An Inefficient MarketPlace

“Didn’t used to be!” That was my grandmother’s reply to my screaming “there’s a stop sign there!” as she barreled through an intersection years ago.

We all struggle with change, primarily that initiated by others but impacting us. We thought the internet would provide an open and fully visible marketplace for goods, services, and employees. It has failed miserably in all of those.

It is easy to research a topic, or a company, or a person, but it is not easy to discern fact from fiction. The internet has also removed the human from many important decisions. Yes, there is decision-logic used in the filtering process, but it generally fails us.

If your future depends on winning price-based internet RFQs, your future is dark indeed. If you identify suppliers through that same process, your future is equally dark.

Right now unemployment is at records lows — the definition of “full employment”– while job unfilled positions are at record highs. That could lead one to believe that we need more people. While baby boomers are retiring, more people is not the answer.

We need a more effective, and less efficient, labor marketplace.

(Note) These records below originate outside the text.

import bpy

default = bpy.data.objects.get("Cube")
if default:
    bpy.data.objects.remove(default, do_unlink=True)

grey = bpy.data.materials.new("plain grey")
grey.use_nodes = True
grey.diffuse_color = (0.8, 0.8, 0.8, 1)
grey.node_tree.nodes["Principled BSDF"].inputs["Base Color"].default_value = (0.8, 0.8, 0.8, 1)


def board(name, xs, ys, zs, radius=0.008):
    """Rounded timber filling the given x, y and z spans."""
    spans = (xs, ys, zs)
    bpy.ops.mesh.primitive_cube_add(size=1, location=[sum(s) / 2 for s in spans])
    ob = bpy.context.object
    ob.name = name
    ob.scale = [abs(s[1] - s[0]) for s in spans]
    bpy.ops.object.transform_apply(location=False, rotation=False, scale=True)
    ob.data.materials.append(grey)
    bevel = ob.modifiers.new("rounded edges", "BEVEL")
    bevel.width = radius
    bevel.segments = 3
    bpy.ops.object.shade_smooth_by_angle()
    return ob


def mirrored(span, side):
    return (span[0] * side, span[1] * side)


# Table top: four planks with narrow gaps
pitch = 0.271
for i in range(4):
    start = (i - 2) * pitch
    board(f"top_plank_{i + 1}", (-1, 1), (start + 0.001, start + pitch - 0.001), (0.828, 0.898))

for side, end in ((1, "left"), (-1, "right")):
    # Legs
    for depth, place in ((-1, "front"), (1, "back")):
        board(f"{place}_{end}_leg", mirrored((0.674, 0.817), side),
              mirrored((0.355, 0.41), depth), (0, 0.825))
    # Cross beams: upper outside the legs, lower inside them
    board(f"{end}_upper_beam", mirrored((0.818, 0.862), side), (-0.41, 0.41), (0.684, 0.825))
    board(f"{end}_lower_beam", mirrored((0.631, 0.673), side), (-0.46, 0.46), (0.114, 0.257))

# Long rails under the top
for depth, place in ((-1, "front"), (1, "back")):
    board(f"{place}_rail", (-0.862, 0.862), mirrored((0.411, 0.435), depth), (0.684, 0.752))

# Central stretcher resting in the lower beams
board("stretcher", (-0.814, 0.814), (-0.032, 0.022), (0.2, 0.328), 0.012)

Most companies have outsourced reviewing resumes to bots and keywords, and most looking for the right company and right opportunity try to play the game.

It’s just not working.

Companies scanning via bots for X number of years of experience, X degree, proficiency with X ERP system, and more, may tick some boxes, but excludes many very strong people committed to learning, growing, and contributing.

Manufacturers employ the whole person, and employees work for the whole organization. Our current internet-based marketplace excludes those concepts entirely.

That could work if you were hiring robots, but you’re not. Companies that hire people who check the boxes but are not interested in learning and growing are hiring the wrong people. But that’s what they look for per their bots and keywords.

The world has changed and continues to change more and more rapidly. The smart among us drive and guide that change; the rest are like my grandmother: “Didn’t used to be!”

A person who understands the culture you want, the learning and growth opportunities you offer, and who can see past the buzzwords of a resume should be looking at resumes. Hiring managers should be talking with candidates who check few boxes, but who could contribute greatly to driving the company’s future.

Hire someone who has 10 years experience running a specific model of CNC equipment will give you that. And typically, nothing more.

You can improve the effectiveness of your corner of the labor marketplace by re-injecting the human aspect. The human who will improve your culture; the company who seeks all of you and not just your degree or what you’ve always done.

Someone has to take the lead. It might as well be you.

Leave a Reply

Your email address will not be published. Required fields are marked *


This site uses Akismet to reduce spam. Learn how your comment data is processed.